The current redevelopment plans are excellent, the money for which has been confirmed by the University and raised by the AU. We’re going to get a bigger sports hall, a bigger and better gym, so now is the time to start holding onto our graduating members, and saying that sport is only going to improve at this University. Having been on the first team of badminton for 4 years, I;ve been to almost every University in Scotland and plenty of English ones too, and I can say fairly confidently that we are one of the poorest-equipped Universities when it comes to sport. Improving alumni links will be a long-term project, but if we start doing it now, once we have redeveloped, we’re going to need new equipment, and to maintain the new level of the Sports Centre. If we can create a list of alumni which clubs can access, and make contact with them, asking them to come along see how we’re doing, and give them advice, time, experience, or even sponsorship.
Where do you stand on the AU Exec changes?
I am completely against the de-democratisation of the Athletic Union.
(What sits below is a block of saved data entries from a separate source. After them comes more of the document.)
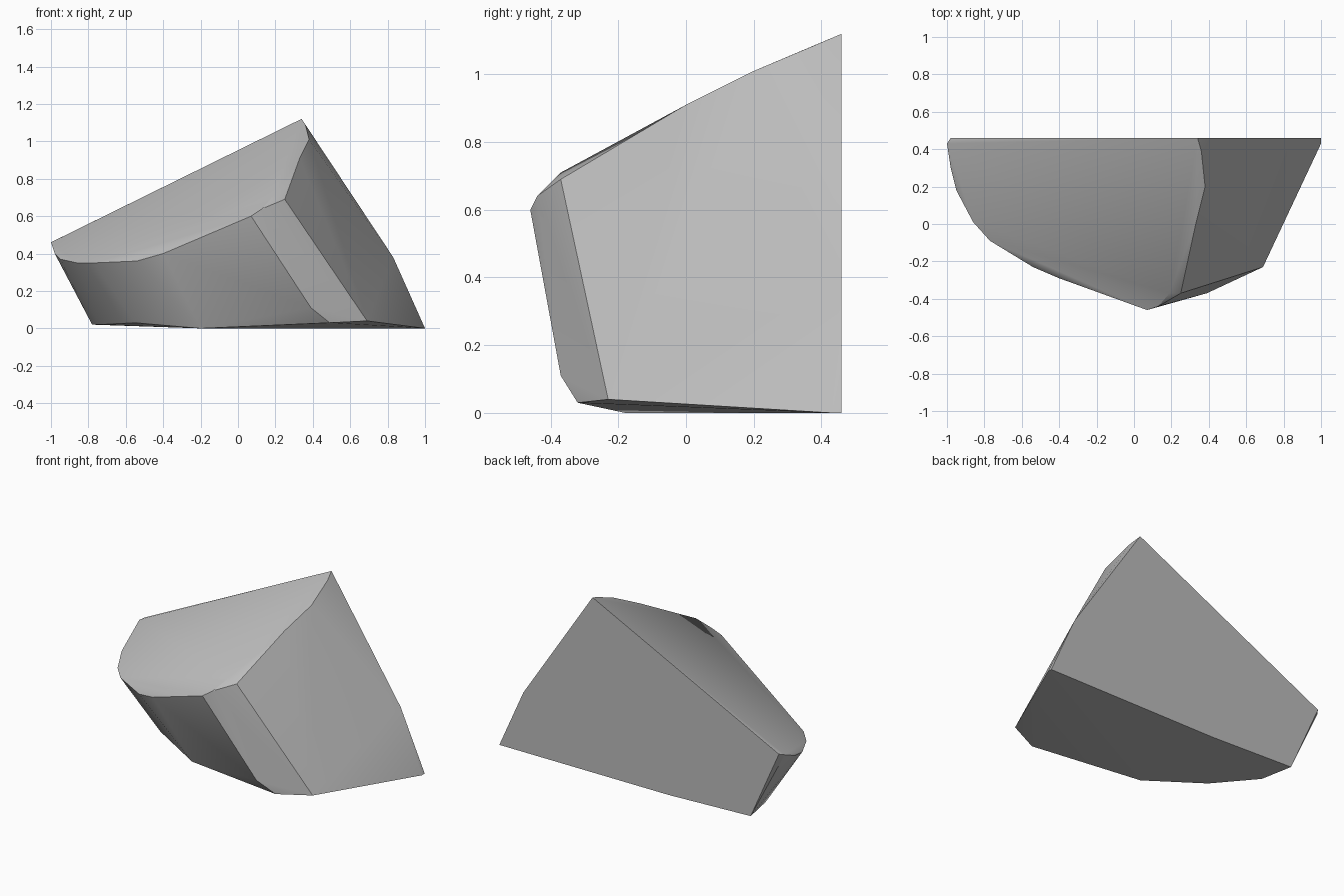
import bpy
import bmesh
import math
from mathutils import Vector

BACK = 0.46  # depth of the flat cut at the rear

# Remove the default object
default_cube = bpy.data.objects.get("Cube")
if default_cube:
    bpy.data.objects.remove(default_cube, do_unlink=True)


def flat_material(name, colour):
    material = bpy.data.materials.new(name)
    material.use_nodes = True
    material.diffuse_color = colour
    shader = next(n for n in material.node_tree.nodes if n.type == "BSDF_PRINCIPLED")
    shader.inputs["Base Color"].default_value = colour
    return material


def hull_object(name, points, material):
    """Wrap the corner points in a closed convex shell."""
    shell = bmesh.new()
    for point in points:
        shell.verts.new(Vector(point))
    hull = bmesh.ops.convex_hull(shell, input=shell.verts)
    loose = {g for g in hull["geom_interior"] + hull["geom_unused"]
             if isinstance(g, bmesh.types.BMVert)}
    bmesh.ops.delete(shell, geom=list(loose), context="VERTS")
    bmesh.ops.dissolve_limit(shell, angle_limit=math.radians(1),
                             verts=shell.verts, edges=shell.edges)
    bmesh.ops.recalc_face_normals(shell, faces=shell.faces)
    mesh = bpy.data.meshes.new(name)
    shell.to_mesh(mesh)
    shell.free()
    mesh.materials.append(material)
    obj = bpy.data.objects.new(name, mesh)
    bpy.context.collection.objects.link(obj)
    return obj


# Rim of the sloping top, from the rounded tip round the front to the peak
top_rim = [
    (-1, .43, .46), (-.98, .3, .4), (-.95, .18, .37), (-.86, .01, .35),
    (-.77, -.09, .35), (-.54, -.23, .36), (-.4, -.29, .4), (.07, -.46, .6),
    (.13, -.44, .64), (.19, -.37, .71), (.25, -.37, .69), (.33, 0, .91),
    (.38, .2, 1.01), (.36, .39, 1.09),
]

# Rim of the base, with the chamfered front corner
base_rim = [
    (-.74, .25, .02), (-.55, 0, .03), (-.2, -.18, 0), (.39, -.37, .11),
    (.49, -.32, .03), (.69, -.23, .04), (1, .43, 0),
]

# Outline of the flat rear cut, as width and height
back_outline = [(-.98, .47), (.34, 1.12), (.83, .38), (1, 0), (-.2, 0), (-.78, .02)]
back_rim = [(x, BACK, z) for x, z in back_outline]

stone_grey = flat_material("stone grey", (0.5, 0.5, 0.5, 1))
rock = hull_object("rock_chunk", top_rim + base_rim + back_rim, stone_grey)

# Smooth the gentle curves and keep the broken edges crisp
bpy.ops.object.select_all(action="DESELECT")
rock.select_set(True)
bpy.context.view_layer.objects.active = rock
bpy.ops.object.shade_smooth_by_angle(angle=math.radians(30))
That is why one of my key policies is to introduce a Club Captains’ Forum as a level of insurance that clubs will still have a say on the AU Executive Committee. It’s a difficult one to campaign on because it’s unclear what power I will have, if elected, over these changes. I don’t want to make my entire campaign all about it, but I do have a lot of views on it, and I think there’s a lot of anger among the clubs that things haven’t been done in the most open and honest way. Clubs should have been consulted at an earlier stage, and other options should have been considered apart from paying and appointing interns. My main concern is how beneficial the money being spent is. It’s going to be between £7500 and £10000, and I can’t see how that’s going to be money well-spent, and I don’t want to lose anybody who would have wanted to volunteer in the AU; I want to give people the opportunity to get involved in a voluntary capacity. That is something I think we will lose out on if we start appointing interns. I don’t think I would have power to stop these changes. I really hope that I would have a strong voice that would be heeded if elected – I’m pro-democracy in general.